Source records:

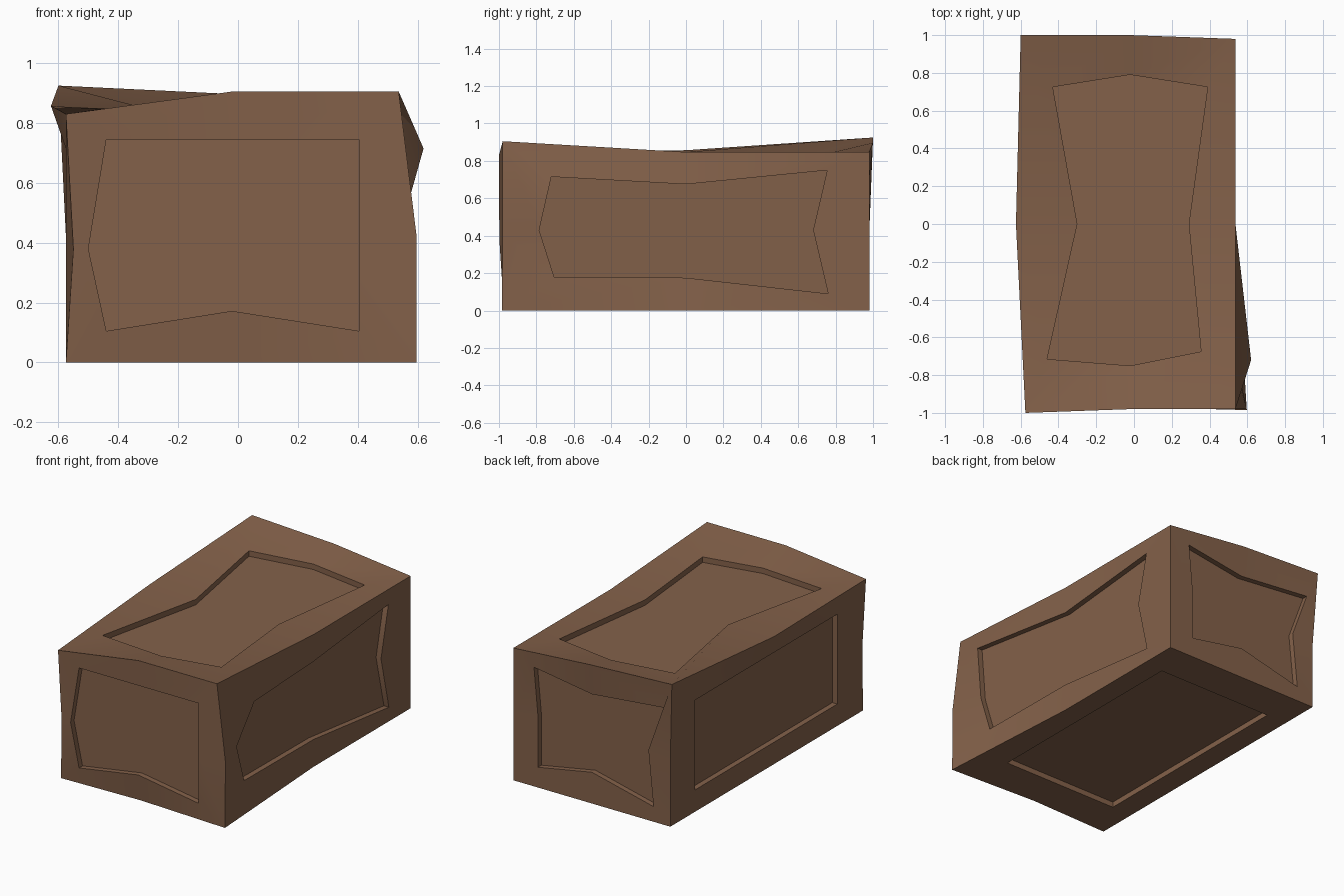
import bpy, bmesh, math
from mathutils import Vector

if "Cube" in bpy.data.objects:
    bpy.data.objects.remove(bpy.data.objects["Cube"], do_unlink=True)

# Low, middle and high levels of the block and of its panels on x, y, z
BLOCK = ((-.575, -.02, .537), (-.98, 0, .98), (0, .42, .847))
PANEL = ((-.43, -.02, .395), (-.71, 0, .73), (.14, .42, .715))
RING = ((0, 0), (1, 0), (2, 0), (2, 1), (2, 2), (1, 2), (0, 2), (0, 1))
DEPTH = 0.035

# Hand-hewn corners and edge middles that stray from the plain block
hewn = {
    "000": (-.575, -.97, 0), "100": (-.02, -.955, 0), "200": (.597, -.985, 0),
    "001": (-.55, -.998, .38), "201": (.597, -.98, .42),
    "002": (-.575, -1, .83), "102": (-.02, -.98, .905), "202": (.537, -.98, .905),
    "012": (-.625, 0, .857),
    "022": (-.6, 1, .925), "122": (-.02, 1, .897),
}

# Panel outlines that stray from a plain rectangle, keyed by side and place
wavy = {
    "front": {"000": (-.44, -.98, .105), "100": (-.02, -.98, .172), "200": (.405, -.98, .105),
              "001": (-.5, -.98, .38), "201": (.405, -.98, .42), "002": (-.44, -.98, .745),
              "102": (-.02, -.98, .745), "202": (.405, -.98, .745)},
    "back": {"020": (-.456, .98, .097), "120": (-.02, .98, .2), "220": (.362, .98, .13),
             "021": (-.42, .98, .45), "221": (.362, .98, .45), "022": (-.53, .98, .75),
             "122": (-.02, .98, .7), "222": (.391, .98, .763)},
    "left": {"200": (.537, -.705, .18), "210": (.537, 0, .175), "220": (.537, .76, .09),
             "201": (.54, -.785, .43), "221": (.537, .68, .43), "202": (.62, -.72, .715),
             "212": (.537, 0, .675), "222": (.537, .755, .75)},
    "top": {"002": (-.46, -.715, .847), "102": (-.02, -.75, .847), "202": (.355, -.675, .847),
            "012": (-.3, 0, .847), "212": (.29, 0, .847), "022": (-.43, .725, .847),
            "122": (-.02, .79, .847), "222": (.39, .725, .847)},
}

SIDES = {"right": (0, 0), "left": (0, 2), "front": (1, 0),
         "back": (1, 2), "bottom": (2, 0), "top": (2, 2)}

bm = bmesh.new()
outer = {}


def block_vert(key):
    """Shared vertex on the outside edges of the block."""
    if key not in outer:
        plain = [BLOCK[i][int(c)] for i, c in enumerate(key)]
        outer[key] = bm.verts.new(hewn.get(key, plain))
    return outer[key]


def panel_point(side, axis, key):
    """Point on the rim of a sunken panel."""
    plain = [(BLOCK if i == axis else PANEL)[i][int(c)] for i, c in enumerate(key)]
    return Vector(wavy.get(side, {}).get(key, plain))


def bridge(ring_a, ring_b):
    n = len(ring_a)
    for i in range(n):
        j = (i + 1) % n
        bm.faces.new((ring_a[i], ring_a[j], ring_b[j], ring_b[i]))


# Each side: border, recess wall and sunken floor
for side, (axis, level) in SIDES.items():
    keys = []
    for u, v in RING:
        k = [u, v]
        k.insert(axis, level)
        keys.append("".join(map(str, k)))
    inward = Vector()
    inward[axis] = DEPTH * (1 - level)
    border = [block_vert(k) for k in keys]
    points = [panel_point(side, axis, k) for k in keys]
    rim = [bm.verts.new(p) for p in points]
    floor = [bm.verts.new(p + inward) for p in points]
    bridge(border, rim)
    bridge(rim, floor)
    bm.faces.new(floor)

bmesh.ops.recalc_face_normals(bm, faces=bm.faces)
mesh = bpy.data.meshes.new("carved_block")
bm.to_mesh(mesh)
bm.free()
block = bpy.data.objects.new("carved_block", mesh)
bpy.context.collection.objects.link(block)

# Brown material
brown = bpy.data.materials.new("brown")
brown.use_nodes = True
colour = (.23, .12, .068, 1)
brown.diffuse_color = colour
brown.node_tree.nodes["Principled BSDF"].inputs["Base Color"].default_value = colour
mesh.materials.append(brown)

# Soft borders with sharp edges kept
bpy.ops.object.select_all(action="DESELECT")
block.select_set(True)
bpy.context.view_layer.objects.active = block
bpy.ops.object.shade_smooth_by_angle(angle=math.radians(30))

**HOW TO COMPLETE THIS TASK**
Your answer should consist of all lines above that include the string "plain".

**RESPONSE FOR THIS EXERCISE**
# Hand-hewn corners and edge middles that stray from the plain block
# Panel outlines that stray from a plain rectangle, keyed by side and place
        plain = [BLOCK[i][int(c)] for i, c in enumerate(key)]
        outer[key] = bm.verts.new(hewn.get(key, plain))
    plain = [(BLOCK if i == axis else PANEL)[i][int(c)] for i, c in enumerate(key)]
    return Vector(wavy.get(side, {}).get(key, plain))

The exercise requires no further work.